### Activity
Return the following from the records below: each line, word for word, starting with the line that contains "SY, 0.062, 0.203)" and going on through the line that contains "bpy.ops.object.shade_smooth_by_angle(angle=math.radians(25))", with nothing outside that range.

####################

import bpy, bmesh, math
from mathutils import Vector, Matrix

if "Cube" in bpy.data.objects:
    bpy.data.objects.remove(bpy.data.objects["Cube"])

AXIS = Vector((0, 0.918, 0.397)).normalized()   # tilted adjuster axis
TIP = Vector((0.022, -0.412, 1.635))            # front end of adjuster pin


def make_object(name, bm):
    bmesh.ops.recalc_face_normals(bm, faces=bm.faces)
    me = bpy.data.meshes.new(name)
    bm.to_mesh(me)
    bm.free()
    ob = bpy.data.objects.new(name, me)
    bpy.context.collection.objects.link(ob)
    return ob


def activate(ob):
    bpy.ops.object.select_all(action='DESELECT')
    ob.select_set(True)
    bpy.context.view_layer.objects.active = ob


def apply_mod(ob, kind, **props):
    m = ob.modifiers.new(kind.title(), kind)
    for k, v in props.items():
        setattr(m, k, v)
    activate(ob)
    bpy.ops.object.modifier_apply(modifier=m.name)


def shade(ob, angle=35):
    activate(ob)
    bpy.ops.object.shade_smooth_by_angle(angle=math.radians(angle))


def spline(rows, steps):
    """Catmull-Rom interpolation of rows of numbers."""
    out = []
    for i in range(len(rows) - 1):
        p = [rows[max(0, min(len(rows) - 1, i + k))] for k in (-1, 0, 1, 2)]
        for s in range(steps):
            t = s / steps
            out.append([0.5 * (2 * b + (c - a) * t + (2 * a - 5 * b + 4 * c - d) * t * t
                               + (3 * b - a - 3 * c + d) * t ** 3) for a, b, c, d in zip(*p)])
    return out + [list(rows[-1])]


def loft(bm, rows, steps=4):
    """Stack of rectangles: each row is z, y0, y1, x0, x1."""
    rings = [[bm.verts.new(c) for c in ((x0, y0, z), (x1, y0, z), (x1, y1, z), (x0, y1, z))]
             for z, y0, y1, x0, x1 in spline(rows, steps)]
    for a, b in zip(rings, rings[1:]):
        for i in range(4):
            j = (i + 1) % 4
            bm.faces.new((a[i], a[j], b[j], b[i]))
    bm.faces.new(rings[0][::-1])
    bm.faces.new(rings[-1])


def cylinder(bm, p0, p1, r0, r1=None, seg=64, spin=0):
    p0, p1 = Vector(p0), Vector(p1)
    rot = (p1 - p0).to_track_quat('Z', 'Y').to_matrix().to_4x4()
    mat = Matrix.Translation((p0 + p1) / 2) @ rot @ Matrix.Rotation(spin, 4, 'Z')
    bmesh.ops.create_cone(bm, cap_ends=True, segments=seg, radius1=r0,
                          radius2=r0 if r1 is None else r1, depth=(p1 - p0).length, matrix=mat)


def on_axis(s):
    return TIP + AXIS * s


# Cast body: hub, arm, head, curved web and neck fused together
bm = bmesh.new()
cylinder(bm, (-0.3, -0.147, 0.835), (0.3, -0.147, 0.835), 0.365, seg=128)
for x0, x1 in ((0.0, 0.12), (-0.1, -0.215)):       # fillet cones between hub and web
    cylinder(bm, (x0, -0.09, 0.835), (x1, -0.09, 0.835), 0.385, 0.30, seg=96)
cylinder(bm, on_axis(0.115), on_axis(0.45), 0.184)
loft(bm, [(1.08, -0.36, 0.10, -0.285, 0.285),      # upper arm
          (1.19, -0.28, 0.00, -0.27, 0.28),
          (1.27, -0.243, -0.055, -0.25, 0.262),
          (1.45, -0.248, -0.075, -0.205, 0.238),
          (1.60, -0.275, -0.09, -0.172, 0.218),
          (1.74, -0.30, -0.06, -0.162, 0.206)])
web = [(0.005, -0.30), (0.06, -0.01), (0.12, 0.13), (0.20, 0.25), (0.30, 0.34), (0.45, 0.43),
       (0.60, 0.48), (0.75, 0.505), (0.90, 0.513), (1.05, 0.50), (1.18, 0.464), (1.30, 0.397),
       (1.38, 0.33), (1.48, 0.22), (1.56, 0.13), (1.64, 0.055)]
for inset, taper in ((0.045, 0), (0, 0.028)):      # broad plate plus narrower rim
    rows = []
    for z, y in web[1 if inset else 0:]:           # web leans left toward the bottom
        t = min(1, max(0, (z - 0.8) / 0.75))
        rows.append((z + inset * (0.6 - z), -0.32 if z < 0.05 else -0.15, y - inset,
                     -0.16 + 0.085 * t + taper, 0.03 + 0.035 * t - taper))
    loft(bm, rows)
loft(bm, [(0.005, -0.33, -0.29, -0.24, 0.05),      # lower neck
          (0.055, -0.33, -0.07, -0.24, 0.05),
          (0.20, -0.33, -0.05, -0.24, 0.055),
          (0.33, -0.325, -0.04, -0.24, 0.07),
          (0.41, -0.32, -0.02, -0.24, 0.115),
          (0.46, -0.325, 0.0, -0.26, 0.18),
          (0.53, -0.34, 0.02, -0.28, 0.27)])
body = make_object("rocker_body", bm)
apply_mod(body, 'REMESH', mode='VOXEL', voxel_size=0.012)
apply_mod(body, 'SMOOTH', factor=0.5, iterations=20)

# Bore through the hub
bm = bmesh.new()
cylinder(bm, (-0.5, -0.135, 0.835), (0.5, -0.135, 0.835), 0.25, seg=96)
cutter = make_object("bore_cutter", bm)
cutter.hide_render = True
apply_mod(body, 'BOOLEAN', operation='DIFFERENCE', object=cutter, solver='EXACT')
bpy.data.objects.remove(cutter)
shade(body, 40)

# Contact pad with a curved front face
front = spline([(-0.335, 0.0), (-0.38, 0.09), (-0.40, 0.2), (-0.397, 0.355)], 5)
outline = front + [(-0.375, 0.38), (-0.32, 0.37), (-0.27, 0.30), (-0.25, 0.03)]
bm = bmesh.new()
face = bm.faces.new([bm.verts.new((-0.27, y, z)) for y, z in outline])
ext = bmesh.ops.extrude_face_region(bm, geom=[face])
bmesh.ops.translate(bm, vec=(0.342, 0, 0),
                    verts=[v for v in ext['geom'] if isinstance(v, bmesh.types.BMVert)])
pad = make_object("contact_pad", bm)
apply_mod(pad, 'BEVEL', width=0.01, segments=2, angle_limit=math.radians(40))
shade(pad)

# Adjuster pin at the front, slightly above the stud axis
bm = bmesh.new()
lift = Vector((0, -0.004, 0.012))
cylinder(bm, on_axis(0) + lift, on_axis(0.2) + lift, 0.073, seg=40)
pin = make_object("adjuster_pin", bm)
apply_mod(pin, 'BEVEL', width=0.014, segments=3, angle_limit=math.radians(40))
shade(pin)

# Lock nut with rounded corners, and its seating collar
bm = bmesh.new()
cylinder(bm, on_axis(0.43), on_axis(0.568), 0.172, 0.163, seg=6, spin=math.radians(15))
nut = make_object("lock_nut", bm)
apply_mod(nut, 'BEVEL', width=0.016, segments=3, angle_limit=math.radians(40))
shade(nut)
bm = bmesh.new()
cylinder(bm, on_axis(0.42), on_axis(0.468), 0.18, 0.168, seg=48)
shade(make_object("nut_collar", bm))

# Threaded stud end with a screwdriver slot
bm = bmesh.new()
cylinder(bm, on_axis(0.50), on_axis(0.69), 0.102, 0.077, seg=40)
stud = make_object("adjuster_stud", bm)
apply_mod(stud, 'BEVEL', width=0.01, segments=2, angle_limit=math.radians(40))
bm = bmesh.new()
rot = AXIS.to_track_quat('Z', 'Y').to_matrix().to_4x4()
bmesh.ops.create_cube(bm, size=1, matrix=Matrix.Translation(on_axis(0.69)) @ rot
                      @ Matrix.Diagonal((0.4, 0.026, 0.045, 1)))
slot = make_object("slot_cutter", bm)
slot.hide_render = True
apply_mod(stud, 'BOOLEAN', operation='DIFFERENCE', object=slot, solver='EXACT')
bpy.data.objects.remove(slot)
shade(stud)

####################

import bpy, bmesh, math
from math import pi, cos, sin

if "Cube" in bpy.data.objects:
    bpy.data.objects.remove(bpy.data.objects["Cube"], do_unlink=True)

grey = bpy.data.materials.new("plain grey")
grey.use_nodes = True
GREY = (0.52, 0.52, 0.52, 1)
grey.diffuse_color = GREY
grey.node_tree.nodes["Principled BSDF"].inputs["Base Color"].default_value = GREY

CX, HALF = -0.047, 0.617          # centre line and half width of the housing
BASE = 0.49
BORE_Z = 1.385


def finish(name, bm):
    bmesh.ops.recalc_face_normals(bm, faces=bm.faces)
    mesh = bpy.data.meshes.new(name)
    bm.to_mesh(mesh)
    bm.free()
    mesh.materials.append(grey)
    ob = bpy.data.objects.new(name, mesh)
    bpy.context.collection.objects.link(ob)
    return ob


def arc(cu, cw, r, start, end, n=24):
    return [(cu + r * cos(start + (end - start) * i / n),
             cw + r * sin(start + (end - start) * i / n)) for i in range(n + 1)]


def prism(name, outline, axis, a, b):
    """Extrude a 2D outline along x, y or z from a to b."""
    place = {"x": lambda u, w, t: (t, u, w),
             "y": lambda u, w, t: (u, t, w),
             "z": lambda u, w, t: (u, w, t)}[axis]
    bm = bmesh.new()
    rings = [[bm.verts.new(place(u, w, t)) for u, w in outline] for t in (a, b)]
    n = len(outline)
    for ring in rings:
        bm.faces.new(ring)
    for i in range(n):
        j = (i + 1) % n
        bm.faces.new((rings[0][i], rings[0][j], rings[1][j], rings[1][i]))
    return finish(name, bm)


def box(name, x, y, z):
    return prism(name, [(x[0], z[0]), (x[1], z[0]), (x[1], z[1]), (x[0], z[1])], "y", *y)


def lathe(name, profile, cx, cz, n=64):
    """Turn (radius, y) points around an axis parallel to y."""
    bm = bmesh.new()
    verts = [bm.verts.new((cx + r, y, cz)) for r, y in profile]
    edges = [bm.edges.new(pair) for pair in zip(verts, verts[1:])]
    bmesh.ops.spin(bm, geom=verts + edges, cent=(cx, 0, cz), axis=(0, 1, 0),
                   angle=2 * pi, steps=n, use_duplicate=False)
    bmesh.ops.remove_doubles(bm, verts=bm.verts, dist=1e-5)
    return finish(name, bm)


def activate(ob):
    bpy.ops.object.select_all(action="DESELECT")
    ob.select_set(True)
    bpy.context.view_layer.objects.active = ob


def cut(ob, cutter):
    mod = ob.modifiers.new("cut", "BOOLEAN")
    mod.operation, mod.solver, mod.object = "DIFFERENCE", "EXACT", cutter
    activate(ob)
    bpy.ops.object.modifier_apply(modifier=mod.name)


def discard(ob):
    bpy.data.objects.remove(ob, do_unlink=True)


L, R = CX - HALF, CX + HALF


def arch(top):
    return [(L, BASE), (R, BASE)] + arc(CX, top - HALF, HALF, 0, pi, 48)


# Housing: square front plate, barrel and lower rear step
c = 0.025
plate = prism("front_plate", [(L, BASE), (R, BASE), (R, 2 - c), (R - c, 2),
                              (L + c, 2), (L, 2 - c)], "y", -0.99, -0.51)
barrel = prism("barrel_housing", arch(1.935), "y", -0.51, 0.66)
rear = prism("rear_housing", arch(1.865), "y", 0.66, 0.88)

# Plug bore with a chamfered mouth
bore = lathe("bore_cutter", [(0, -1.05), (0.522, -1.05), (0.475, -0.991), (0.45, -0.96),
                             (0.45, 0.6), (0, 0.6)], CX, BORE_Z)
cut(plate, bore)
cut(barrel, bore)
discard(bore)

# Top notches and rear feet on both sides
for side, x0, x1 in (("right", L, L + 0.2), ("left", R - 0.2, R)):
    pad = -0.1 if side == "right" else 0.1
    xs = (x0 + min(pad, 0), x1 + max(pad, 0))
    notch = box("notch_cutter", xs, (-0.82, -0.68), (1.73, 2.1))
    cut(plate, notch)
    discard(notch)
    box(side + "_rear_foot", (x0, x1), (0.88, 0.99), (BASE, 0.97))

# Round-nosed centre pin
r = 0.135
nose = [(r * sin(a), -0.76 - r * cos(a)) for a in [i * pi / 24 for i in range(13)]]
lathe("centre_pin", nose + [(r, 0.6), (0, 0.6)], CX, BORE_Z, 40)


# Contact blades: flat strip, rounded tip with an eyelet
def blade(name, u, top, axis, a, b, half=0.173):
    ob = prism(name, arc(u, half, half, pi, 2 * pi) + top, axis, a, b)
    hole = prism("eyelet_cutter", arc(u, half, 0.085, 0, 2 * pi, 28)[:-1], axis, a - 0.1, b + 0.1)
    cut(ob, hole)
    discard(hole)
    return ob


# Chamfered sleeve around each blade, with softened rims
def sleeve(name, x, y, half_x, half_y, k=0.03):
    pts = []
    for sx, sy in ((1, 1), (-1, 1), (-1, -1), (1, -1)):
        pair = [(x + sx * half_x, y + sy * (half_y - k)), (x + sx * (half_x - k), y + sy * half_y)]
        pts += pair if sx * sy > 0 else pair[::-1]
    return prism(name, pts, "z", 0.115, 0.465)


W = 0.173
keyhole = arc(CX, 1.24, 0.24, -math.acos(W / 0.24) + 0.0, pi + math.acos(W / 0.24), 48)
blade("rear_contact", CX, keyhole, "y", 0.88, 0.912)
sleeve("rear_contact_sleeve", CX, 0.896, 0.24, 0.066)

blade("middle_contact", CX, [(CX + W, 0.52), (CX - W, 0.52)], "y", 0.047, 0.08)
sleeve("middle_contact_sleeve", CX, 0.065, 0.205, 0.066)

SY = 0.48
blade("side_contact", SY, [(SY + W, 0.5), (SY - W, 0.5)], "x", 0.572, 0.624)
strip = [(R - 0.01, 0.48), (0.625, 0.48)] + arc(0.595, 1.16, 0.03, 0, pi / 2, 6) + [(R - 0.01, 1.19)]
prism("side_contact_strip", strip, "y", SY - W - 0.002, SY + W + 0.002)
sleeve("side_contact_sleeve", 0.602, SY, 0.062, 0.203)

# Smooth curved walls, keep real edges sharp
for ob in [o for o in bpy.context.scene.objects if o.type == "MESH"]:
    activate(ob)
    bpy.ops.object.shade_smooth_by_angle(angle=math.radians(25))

####################

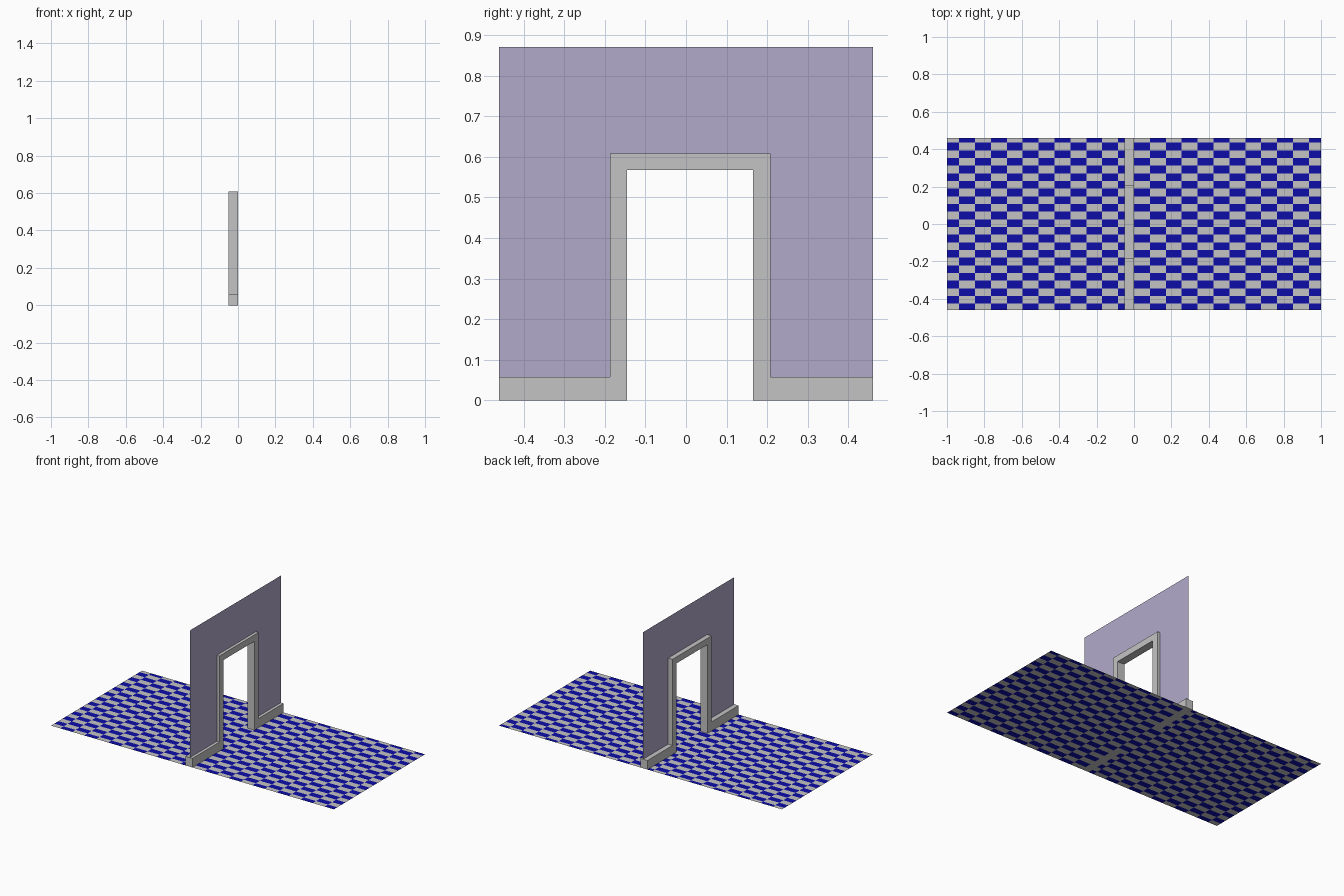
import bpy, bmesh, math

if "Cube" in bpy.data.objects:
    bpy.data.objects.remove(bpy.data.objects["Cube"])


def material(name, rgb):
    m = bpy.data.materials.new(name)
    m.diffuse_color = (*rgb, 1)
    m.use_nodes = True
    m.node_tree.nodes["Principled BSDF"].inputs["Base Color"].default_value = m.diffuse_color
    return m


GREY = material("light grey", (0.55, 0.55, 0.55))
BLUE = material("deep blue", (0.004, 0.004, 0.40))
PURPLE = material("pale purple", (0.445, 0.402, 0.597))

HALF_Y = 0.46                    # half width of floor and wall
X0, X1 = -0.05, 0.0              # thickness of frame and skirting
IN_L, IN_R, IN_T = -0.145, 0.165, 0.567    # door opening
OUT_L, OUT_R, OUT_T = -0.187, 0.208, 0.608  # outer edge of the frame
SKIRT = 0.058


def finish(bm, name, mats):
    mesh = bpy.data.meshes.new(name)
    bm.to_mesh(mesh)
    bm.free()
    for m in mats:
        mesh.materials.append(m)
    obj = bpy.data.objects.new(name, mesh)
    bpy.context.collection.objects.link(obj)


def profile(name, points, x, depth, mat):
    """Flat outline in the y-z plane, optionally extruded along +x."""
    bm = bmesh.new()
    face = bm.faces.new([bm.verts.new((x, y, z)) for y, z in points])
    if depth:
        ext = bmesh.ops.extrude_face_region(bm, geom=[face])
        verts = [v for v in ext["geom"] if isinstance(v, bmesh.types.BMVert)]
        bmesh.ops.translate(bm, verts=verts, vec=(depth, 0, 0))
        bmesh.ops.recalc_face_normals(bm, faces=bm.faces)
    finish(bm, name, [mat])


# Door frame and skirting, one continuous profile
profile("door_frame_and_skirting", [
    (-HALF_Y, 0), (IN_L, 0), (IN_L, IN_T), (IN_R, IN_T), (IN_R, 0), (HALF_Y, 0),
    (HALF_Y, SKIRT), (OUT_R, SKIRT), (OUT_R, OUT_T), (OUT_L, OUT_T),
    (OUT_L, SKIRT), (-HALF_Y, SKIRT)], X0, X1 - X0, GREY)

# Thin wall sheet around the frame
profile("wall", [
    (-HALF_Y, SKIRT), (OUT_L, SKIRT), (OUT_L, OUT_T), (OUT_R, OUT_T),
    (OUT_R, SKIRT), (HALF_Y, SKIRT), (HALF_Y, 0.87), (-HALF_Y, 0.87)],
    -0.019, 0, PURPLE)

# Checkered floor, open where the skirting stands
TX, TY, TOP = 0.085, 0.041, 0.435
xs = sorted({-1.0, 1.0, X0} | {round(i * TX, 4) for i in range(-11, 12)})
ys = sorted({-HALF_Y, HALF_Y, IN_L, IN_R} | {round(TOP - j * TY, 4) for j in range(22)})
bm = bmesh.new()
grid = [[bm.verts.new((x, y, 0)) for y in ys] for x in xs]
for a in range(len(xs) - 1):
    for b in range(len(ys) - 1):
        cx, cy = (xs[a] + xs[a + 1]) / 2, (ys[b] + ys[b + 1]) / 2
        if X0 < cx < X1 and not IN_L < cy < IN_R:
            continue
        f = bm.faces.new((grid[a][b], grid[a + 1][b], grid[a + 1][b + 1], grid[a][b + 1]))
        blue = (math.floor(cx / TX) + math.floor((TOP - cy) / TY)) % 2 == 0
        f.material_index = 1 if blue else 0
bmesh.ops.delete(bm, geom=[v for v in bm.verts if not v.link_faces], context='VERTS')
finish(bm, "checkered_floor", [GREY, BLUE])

####################

### Answer below
sleeve("side_contact_sleeve", 0.602, SY, 0.062, 0.203)

# Smooth curved walls, keep real edges sharp
for ob in [o for o in bpy.context.scene.objects if o.type == "MESH"]:
    activate(ob)
    bpy.ops.object.shade_smooth_by_angle(angle=math.radians(25))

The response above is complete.